SUPPLIED RECORDS -
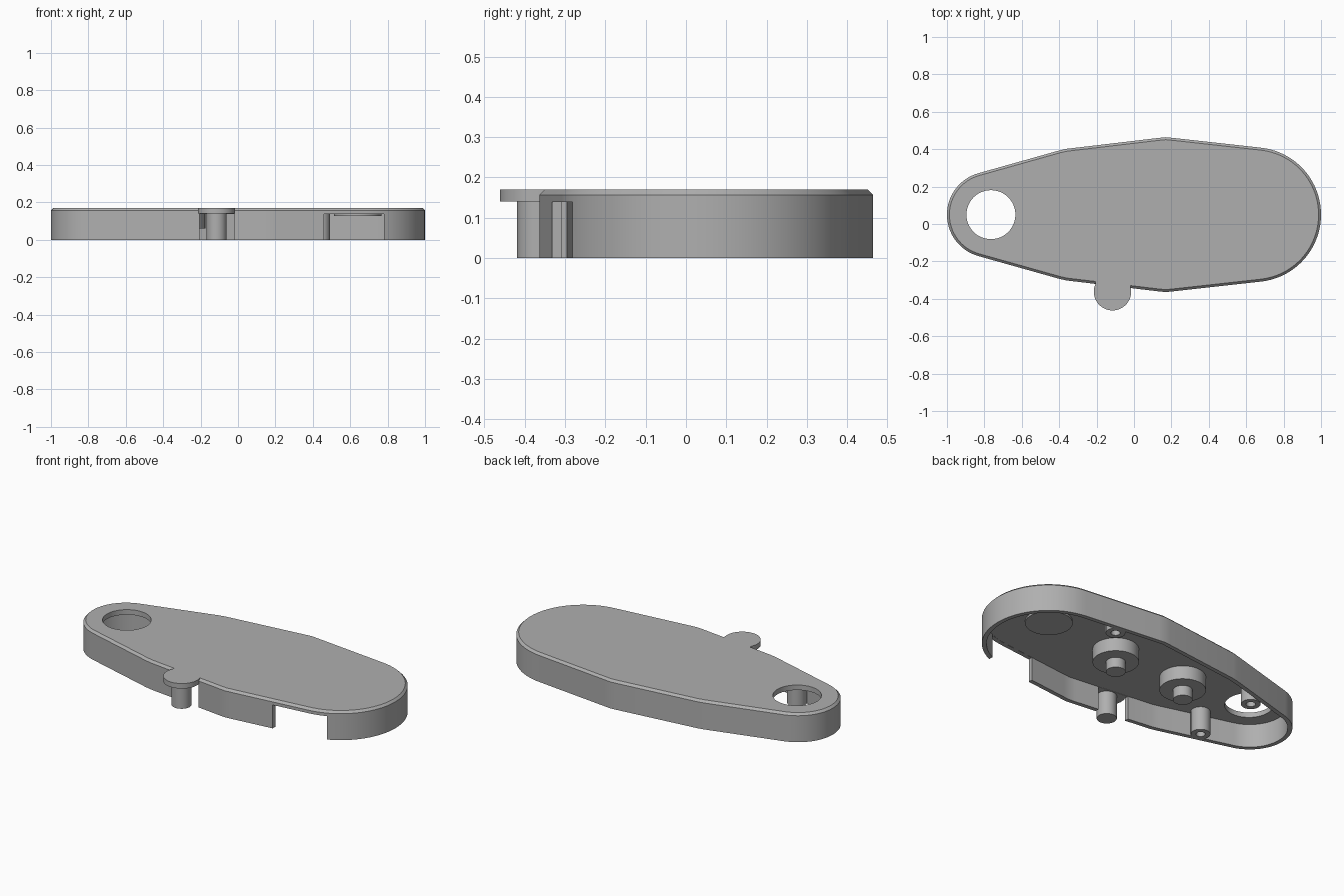
import bpy, bmesh, math
from mathutils import Vector

cube = bpy.data.objects.get("Cube")
if cube:
    bpy.data.objects.remove(cube, do_unlink=True)

MID = 0.05          # y of the long axis
TOP, CEIL = 0.17, 0.14
WALL, CHAMFER = 0.025, 0.013

grey = bpy.data.materials.new("matte grey")
grey.use_nodes = True
grey.diffuse_color = (0.43, 0.43, 0.43, 1)
grey.node_tree.nodes["Principled BSDF"].inputs["Base Color"].default_value = (0.43, 0.43, 0.43, 1)


def finish(name, bm):
    bmesh.ops.recalc_face_normals(bm, faces=bm.faces[:])
    mesh = bpy.data.meshes.new(name)
    bm.to_mesh(mesh)
    bm.free()
    mesh.materials.append(grey)
    ob = bpy.data.objects.new(name, mesh)
    bpy.context.collection.objects.link(ob)
    return ob


def activate(ob):
    bpy.ops.object.select_all(action='DESELECT')
    ob.select_set(True)
    bpy.context.view_layer.objects.active = ob


def smooth(ob):
    activate(ob)
    bpy.ops.object.shade_smooth_by_angle(angle=math.radians(25))


def lathe(name, x, y, profile, segments=48):
    """Spin an (r, z) profile about a vertical axis; r = 0 ends close the caps."""
    bm = bmesh.new()
    verts = [bm.verts.new((r, 0, z)) for r, z in profile]
    edges = [bm.edges.new(pair) for pair in zip(verts, verts[1:])]
    bmesh.ops.spin(bm, geom=verts + edges, cent=(0, 0, 0), axis=(0, 0, 1),
                   angle=math.tau, steps=segments, use_duplicate=False)
    bmesh.ops.remove_doubles(bm, verts=bm.verts[:], dist=1e-5)
    bmesh.ops.translate(bm, verts=bm.verts[:], vec=(x, y, 0))
    ob = finish(name, bm)
    smooth(ob)
    return ob


def rod(name, x, y, r, z0, z1):
    return lathe(name, x, y, [(0, z0), (r, z0), (r, z1), (0, z1)])


def box(name, x0, x1, y0, y1, z0, z1):
    bm = bmesh.new()
    bmesh.ops.create_cube(bm, size=1)
    for v in bm.verts:
        v.co = ((x0 + x1) / 2 + v.co.x * (x1 - x0), (y0 + y1) / 2 + v.co.y * (y1 - y0),
                (z0 + z1) / 2 + v.co.z * (z1 - z0))
    return finish(name, bm)


def arc(cx, r, a0, a1, n):
    angles = [math.radians(a0 + (a1 - a0) * i / n) for i in range(n + 1)]
    return [Vector((cx + r * math.cos(a), r * math.sin(a))) for a in angles]


def outline():
    """Counter-clockwise plan: two round ends joined by slightly bent sides."""
    side = [Vector(p) for p in ((0.21, 0.46), (0.17, 0.414), (0.13, 0.41), (-0.36, 0.352), (-0.40, 0.343))]
    side[0].y = 0.41
    lower = [Vector((p.x, -p.y)) for p in reversed(side)]
    return arc(0.64, 0.36, -84, 84, 40) + side + arc(-0.77, 0.23, 106, 254, 32) + lower


def inset(points, d):
    result = []
    for i, p in enumerate(points):
        a = (p - points[i - 1]).normalized()
        b = (points[(i + 1) % len(points)] - p).normalized()
        na, nb = Vector((-a.y, a.x)), Vector((-b.y, b.x))
        result.append(p + (na + nb) * d / (1 + na.dot(nb)))
    return result


# Hollow lid: ceiling, inner wall, outer wall, chamfer, top
plan = outline()
bm = bmesh.new()
loops = [[bm.verts.new((p.x, p.y + MID, z)) for p in inset(plan, d)]
         for d, z in ((WALL, CEIL), (WALL, 0), (0, 0), (0, TOP - CHAMFER), (CHAMFER, TOP))]
for low, high in zip(loops, loops[1:]):
    for i in range(len(low)):
        bm.faces.new((low[i - 1], low[i], high[i], high[i - 1]))
bm.faces.new(loops[0])
bm.faces.new(loops[-1])
shell = finish("lid_shell", bm)

# Round opening, front window and slot behind the tab
cutters = [rod("hole_cutter", -0.765, MID, 0.131, 0.1, 0.3),
           box("window_cutter", 0.46, 0.78, -0.5, -0.2, -0.1, CEIL - 0.001),
           box("slot_cutter", -0.205, -0.018, -0.5, -0.2, -0.1, CEIL - 0.001)]
for cutter in cutters:
    cutter.hide_render = True
    activate(shell)
    mod = shell.modifiers.new("cut", 'BOOLEAN')
    mod.operation, mod.solver, mod.object = 'DIFFERENCE', 'EXACT', cutter
    bpy.ops.object.modifier_apply(modifier=mod.name)
    bpy.data.objects.remove(cutter, do_unlink=True)
smooth(shell)

# Round tab with its bridge and pin
rod("tab_disc", -0.115, -0.362, 0.1, CEIL, TOP)
box("tab_bridge", -0.205, -0.018, -0.362, -0.26, CEIL, TOP)
rod("tab_pin", -0.115, -0.365, 0.054, 0, CEIL + 0.01)

# Stepped pivots under the ceiling
for name, x in (("middle_pivot", 0.17), ("narrow_pivot", -0.30)):
    lathe(name, x, MID, [(0, 0), (0.053, 0), (0.053, 0.06), (0.125, 0.06),
                         (0.125, CEIL + 0.01), (0, CEIL + 0.01)])
rod("wide_end_pad", 0.64, MID, 0.128, 0.128, CEIL + 0.01)

# Hollow screw posts
for name, x, y in (("front_post", -0.61, -0.17), ("back_post", -0.61, 0.25), ("wide_post", 0.44, 0.37)):
    lathe(name, x, y, [(0, 0.12), (0.025, 0.12), (0.025, 0), (0.053, 0),
                       (0.053, CEIL + 0.01), (0, CEIL + 0.01)], 32)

TASK REQUIREMENTS -
Reproduce exactly, and only, the part of the listing above that begins at the line with "ob.select_set(True)" and goes on through the line with "bmesh.ops.remove_doubles(bm, verts=bm.verts[:], dist=1e-5)".

RESPONSE -
    ob.select_set(True)
    bpy.context.view_layer.objects.active = ob


def smooth(ob):
    activate(ob)
    bpy.ops.object.shade_smooth_by_angle(angle=math.radians(25))


def lathe(name, x, y, profile, segments=48):
    """Spin an (r, z) profile about a vertical axis; r = 0 ends close the caps."""
    bm = bmesh.new()
    verts = [bm.verts.new((r, 0, z)) for r, z in profile]
    edges = [bm.edges.new(pair) for pair in zip(verts, verts[1:])]
    bmesh.ops.spin(bm, geom=verts + edges, cent=(0, 0, 0), axis=(0, 0, 1),
                   angle=math.tau, steps=segments, use_duplicate=False)
    bmesh.ops.remove_doubles(bm, verts=bm.verts[:], dist=1e-5)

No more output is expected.